Patients have a right to know GPs' performance

Patients already have a right to obtain information about the length of a doctor's waiting list, his or her medical career, and whether he or she has had any cases brought against him or her via the General Medical Council. But there is a considerable amount of information which is not yet logged on hospital or GP databases, and many health professionals believe that the issue over what should go into the public arena will be decided by the courts.

UK Information Commissioner Richard Thomas said: 'We expect to see information about the performance of individual physicians coming out in due course.' He added that he knew the move would be controversial but he believed that the patient's right to know was paramount.

Some members of the medical profession are particularly anxious that surgeons who deal with the most severely ill patients are likely to have the highest mortality rates, and also have the highest number of 'adverse events' recorded against them.
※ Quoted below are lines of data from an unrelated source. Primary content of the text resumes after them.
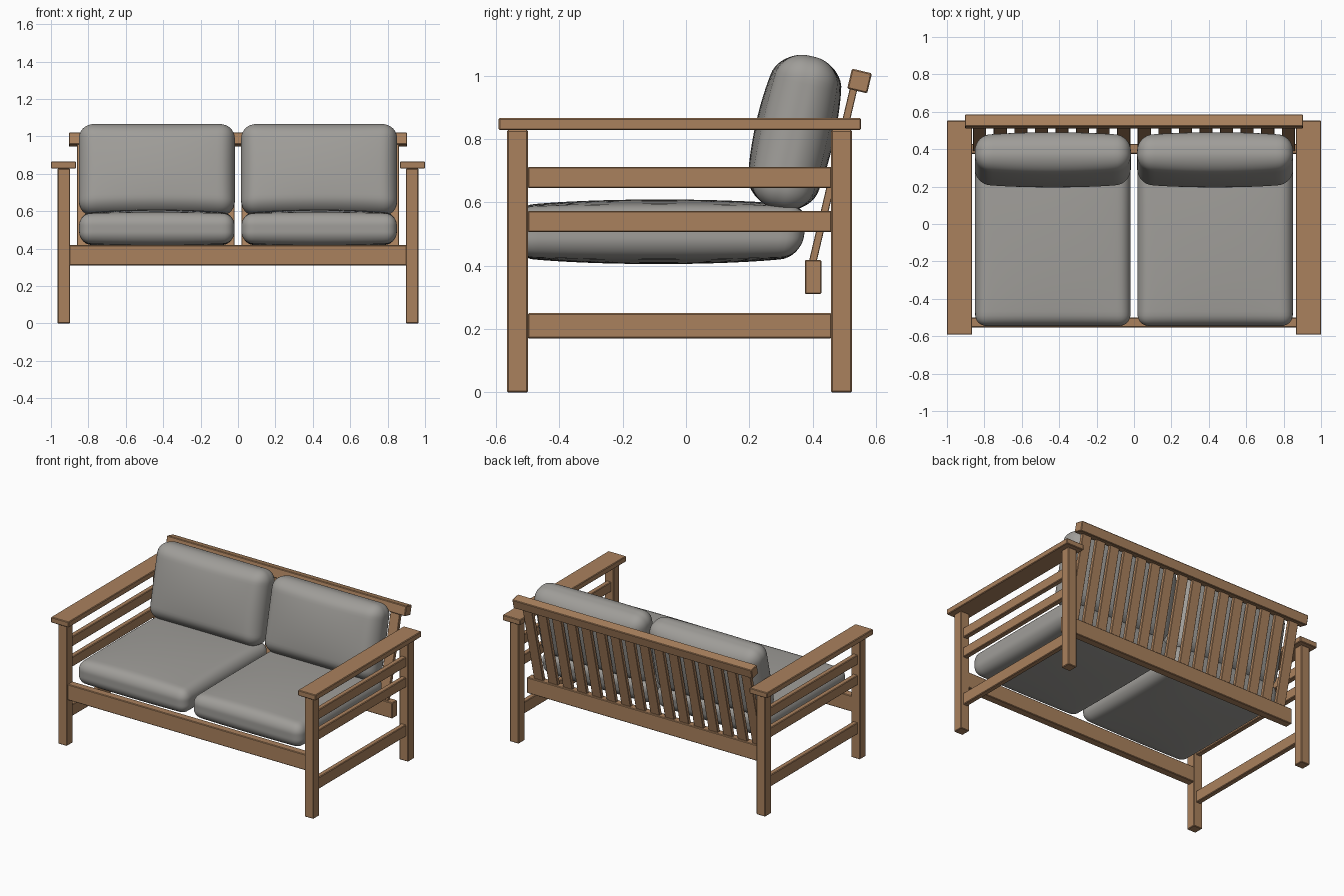
import bpy, bmesh, math
from mathutils import Vector, Matrix

if "Cube" in bpy.data.objects:
    bpy.data.objects.remove(bpy.data.objects["Cube"])


def material(name, rgb):
    m = bpy.data.materials.new(name)
    m.diffuse_color = (*rgb, 1)
    m.use_nodes = True
    m.node_tree.nodes["Principled BSDF"].inputs["Base Color"].default_value = m.diffuse_color
    return m


WOOD = material("warm wood", (0.40, 0.22, 0.11))
FABRIC = material("grey fabric", (0.35, 0.34, 0.32))
TILT = math.radians(-13.3)  # lean of the backrest


def add_object(name, bm, mat, loc, tilt=0):
    me = bpy.data.meshes.new(name)
    bm.to_mesh(me)
    bm.free()
    me.materials.append(mat)
    ob = bpy.data.objects.new(name, me)
    bpy.context.collection.objects.link(ob)
    ob.location = loc
    ob.rotation_euler.x = tilt
    return ob


def board(name, size, loc, tilt=0, bevel=0.004):
    """Wooden board with lightly eased edges."""
    bm = bmesh.new()
    bmesh.ops.create_cube(bm, size=1, matrix=Matrix.Diagonal((*size, 1)))
    bmesh.ops.bevel(bm, geom=bm.edges[:], offset=bevel, segments=1, affect='EDGES')
    return add_object(name, bm, WOOD, loc, tilt)


def span(name, x, y, z):
    """Board given by its limits on each axis."""
    lim = (x, y, z)
    return board(name, [abs(b - a) for a, b in lim], [(a + b) / 2 for a, b in lim])


def cushion(name, half, r, axis, bulge, loc, tilt=0, shear=0):
    """Rounded box, puffed out along its thickness axis."""
    bm = bmesh.new()
    bmesh.ops.create_cube(bm, size=2)
    bmesh.ops.subdivide_edges(bm, edges=bm.edges[:], cuts=31, use_grid_fill=True)
    others = [i for i in range(3) if i != axis]
    for v in bm.verts:
        # crowd the grid towards the edges, where the rounding is
        n = Vector([math.sin(c * math.pi / 2) for c in v.co])
        p = Vector([n[i] * half[i] for i in range(3)])
        q = Vector([max(-(half[i] - r), min(half[i] - r, p[i])) for i in range(3)])
        p = q + (p - q).normalized() * r
        a, b = (p[i] / half[i] for i in others)
        puff = max(0, 1 - a * a) * max(0, 1 - b * b)
        p[axis] += bulge * puff ** 0.7 * p[axis] / half[axis]
        if p.y > 0:
            p.y += shear * p.z * p.y / half[1]
        v.co = p
    for f in bm.faces:
        f.smooth = True
    return add_object(name, bm, FABRIC, loc, tilt)


# side frames: legs, armrests and side rails
for s, side in ((-1, "left"), (1, "right")):
    leg_x = (s * 0.898, s * 0.965)
    rail_x = (s * 0.914, s * 0.949)
    span(f"{side}_front_leg", leg_x, (-0.565, -0.499), (0, 0.828))
    span(f"{side}_back_leg", leg_x, (0.458, 0.524), (0, 0.828))
    span(f"{side}_armrest", (s * 0.866, s * 1.0), (-0.592, 0.553), (0.828, 0.866))
    for part, z in (("lower", (0.17, 0.25)), ("middle", (0.506, 0.573)),
                    ("upper", (0.645, 0.712))):
        span(f"{side}_{part}_rail", rail_x, (-0.5, 0.46), z)

# long rails
span("front_rail", (-0.905, 0.905), (-0.553, -0.5), (0.31, 0.418))
span("back_lower_rail", (-0.903, 0.903), (0.375, 0.428), (0.31, 0.418))
board("back_top_rail", (1.808, 0.065, 0.065), (0, 0.548, 0.983), TILT)

# backrest slats
for i in range(16):
    x = -0.825 + 0.11 * i
    board(f"back_slat_{i + 1}", (0.07, 0.024, 0.56), (x, 0.465, 0.687), TILT, 0.002)

# cushions
for s, side in ((-1, "left"), (1, "right")):
    x = s * 0.434
    cushion(f"{side}_seat_cushion", (0.415, 0.46, 0.078), 0.06, 2, 0.024,
            (x, -0.085, 0.507), shear=0.18)
    cushion(f"{side}_back_cushion", (0.417, 0.09, 0.247), 0.078, 1, 0.036,
            (x, 0.343, 0.82), math.radians(-12.6))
A senior doctor stated: "There is concern that releasing crude data could lead to misinterpretation. A lot of patients are good at understanding quite complex statistics, but it has to be explained to them. We don't want to generate an atmosphere where surgeons start to avoid the difficult cases." However, the possibility that people will misinterpret the information they request under freedom of information legislation is not an acceptable reason for refusing to disclose that information.

Information tsar defies doctors: Patients and families will gain access to records despite the medical profession's worries (The Observer, 2 January 2005)